Exercise instructions
Identify all lines in the data containing the string "outline". Copy them out.

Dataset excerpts
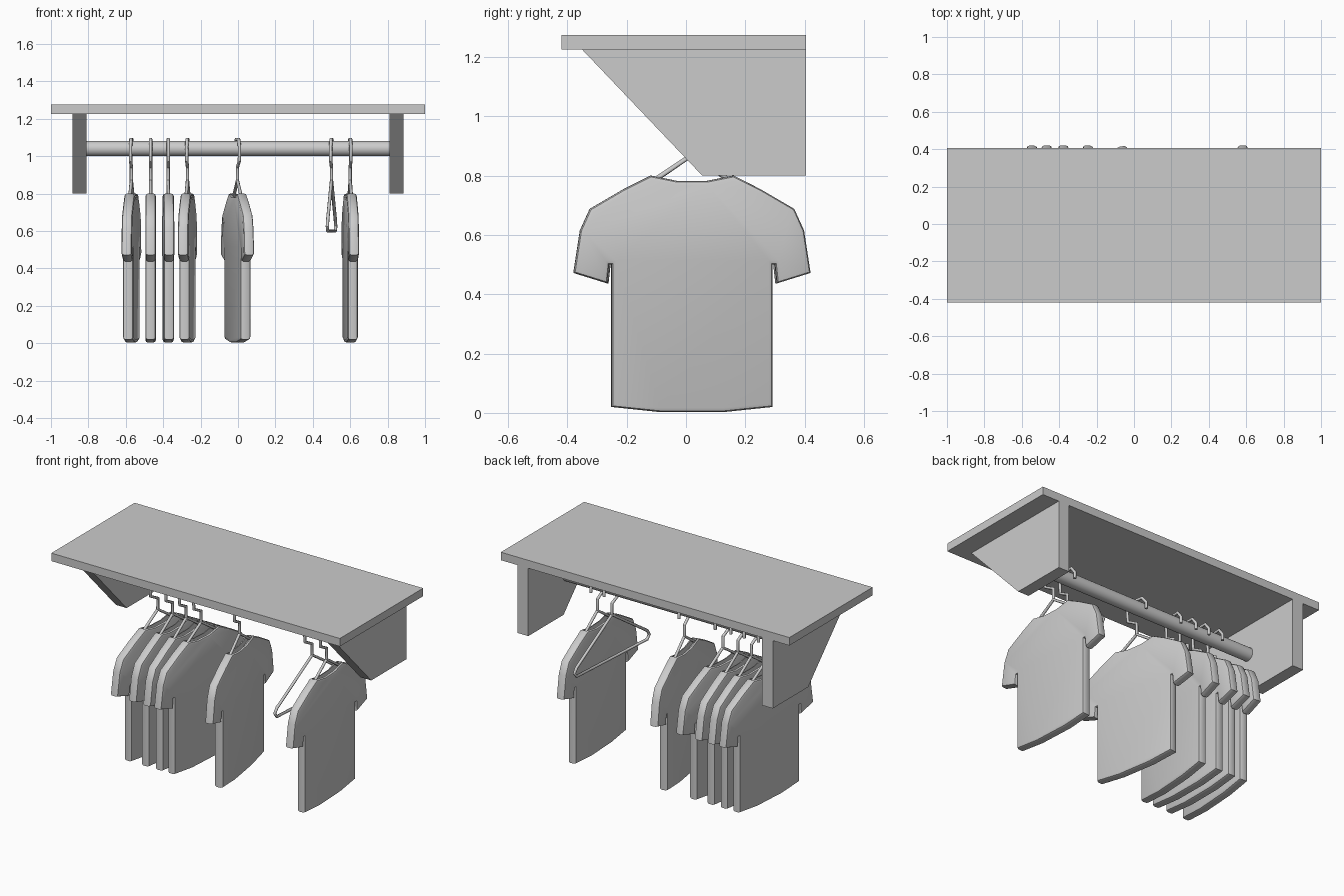
import bpy, bmesh, math
from mathutils import Vector

if "Cube" in bpy.data.objects:
    bpy.data.objects.remove(bpy.data.objects["Cube"])

CY = 0.02  # y of the rod and everything hanging from it


def mesh_object(name, bm, smooth=None):
    bmesh.ops.recalc_face_normals(bm, faces=bm.faces)
    me = bpy.data.meshes.new(name)
    bm.to_mesh(me)
    bm.free()
    if smooth:
        me.shade_smooth()
        me.set_sharp_from_angle(angle=math.radians(smooth))
    return link(name, me)


def link(name, data):
    ob = bpy.data.objects.new(name, data)
    bpy.context.collection.objects.link(ob)
    return ob


def extruded(profile, x0, x1):
    """Extrude a (y, z) outline along x."""
    bm = bmesh.new()
    f = bm.faces.new([bm.verts.new((x0, y, z)) for y, z in profile])
    r = bmesh.ops.extrude_face_region(bm, geom=[f])
    vs = [v for v in r["geom"] if isinstance(v, bmesh.types.BMVert)]
    bmesh.ops.translate(bm, verts=vs, vec=(x1 - x0, 0, 0))
    bmesh.ops.recalc_face_normals(bm, faces=bm.faces)
    return bm


# Shelf board
mesh_object("shelf", extruded([(-.42, 1.225), (.405, 1.225), (.405, 1.275), (-.42, 1.275)], -1, 1))

# Sloped side brackets
bracket = [(-.35, 1.225), (.055, .8), (.405, .8), (.405, 1.225)]
mesh_object("left_bracket", extruded(bracket, -.885, -.81))
mesh_object("right_bracket", extruded(bracket, .81, .885))

# Hanging rod
rod = [(CY + .04 * math.cos(a * math.tau / 32), 1.04 + .04 * math.sin(a * math.tau / 32)) for a in range(32)]
mesh_object("rod", extruded(rod, -.812, .812), 40)

# Wire hanger: hook over the rod plus a closed shoulder loop
cu = bpy.data.curves.new("hanger_wire", "CURVE")
cu.dimensions = "3D"
cu.bevel_depth = .009
cu.bevel_resolution = 2
cu.use_fill_caps = True
hook = [(0, .865), (0, .94), (-.065, .975), (-.07, 1.05), (-.04, 1.09), (.04, 1.09), (.07, 1.05), (.07, 1.01)]
loop = [(0, .87), (-.32, .655), (-.34, .625), (-.32, .6), (.32, .6), (.34, .625), (.32, .655)]
for pts, closed in ((hook, False), (loop, True)):
    sp = cu.splines.new("POLY")
    sp.points.add(len(pts) - 1)
    sp.use_cyclic_u = closed
    for p, (y, z) in zip(sp.points, pts):
        p.co = (0, y, z, 1)
tmp = link("wire_helper", cu)
bpy.context.view_layer.update()
deps = bpy.context.evaluated_depsgraph_get()
hanger_mesh = bpy.data.meshes.new_from_object(tmp.evaluated_get(deps))
hanger_mesh.shade_smooth()
hanger_mesh.set_sharp_from_angle(angle=math.radians(50))
bpy.data.objects.remove(tmp)

# T-shirt: mirrored outline, rounded rim, sunken neck opening
half = [(.05, .782), (.14, .8), (.23, .755), (.345, .688), (.378, .615), (.4, .472), (.287, .437),
        (.28, .5), (.272, .5), (.272, .02), (.11, .003)]
outline = half + [(-y, z) for y, z in reversed(half)]
bm = extruded(outline, -.028, .028)
rim = [e for e in bm.edges if abs(e.verts[0].co.x - e.verts[1].co.x) < 1e-5]
bmesh.ops.bevel(bm, geom=rim, offset=.014, segments=2, profile=.5, affect="EDGES")
bm.normal_update()
neck = [f for f in bm.faces if f.normal.z > .97 and f.calc_center_median().z > .77
        and abs(f.calc_center_median().y) < .14]
bmesh.ops.inset_region(bm, faces=neck, thickness=.003, depth=-.03)
first = mesh_object("shirt_1", bm, 40)
shirt_mesh = first.data

# Place hangers (x, turn, carries a shirt)
row = [(-.57, -.065, 1), (-.467, 0, 1), (-.373, .012, 1), (-.27, -.062, 1),
       (-.003, .16, 1), (.5, -.065, 0), (.6, .05, 1)]
n = 0
for i, (x, turn, dressed) in enumerate(row, 1):
    parts = [link(f"hanger_{i}", hanger_mesh)]
    if dressed:
        n += 1
        parts.append(first if n == 1 else link(f"shirt_{n}", shirt_mesh))
    for ob in parts:
        ob.location = (x, CY, 0)
        ob.rotation_euler.z = turn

Answer below
    """Extrude a (y, z) outline along x."""
# T-shirt: mirrored outline, rounded rim, sunken neck opening
outline = half + [(-y, z) for y, z in reversed(half)]
bm = extruded(outline, -.028, .028)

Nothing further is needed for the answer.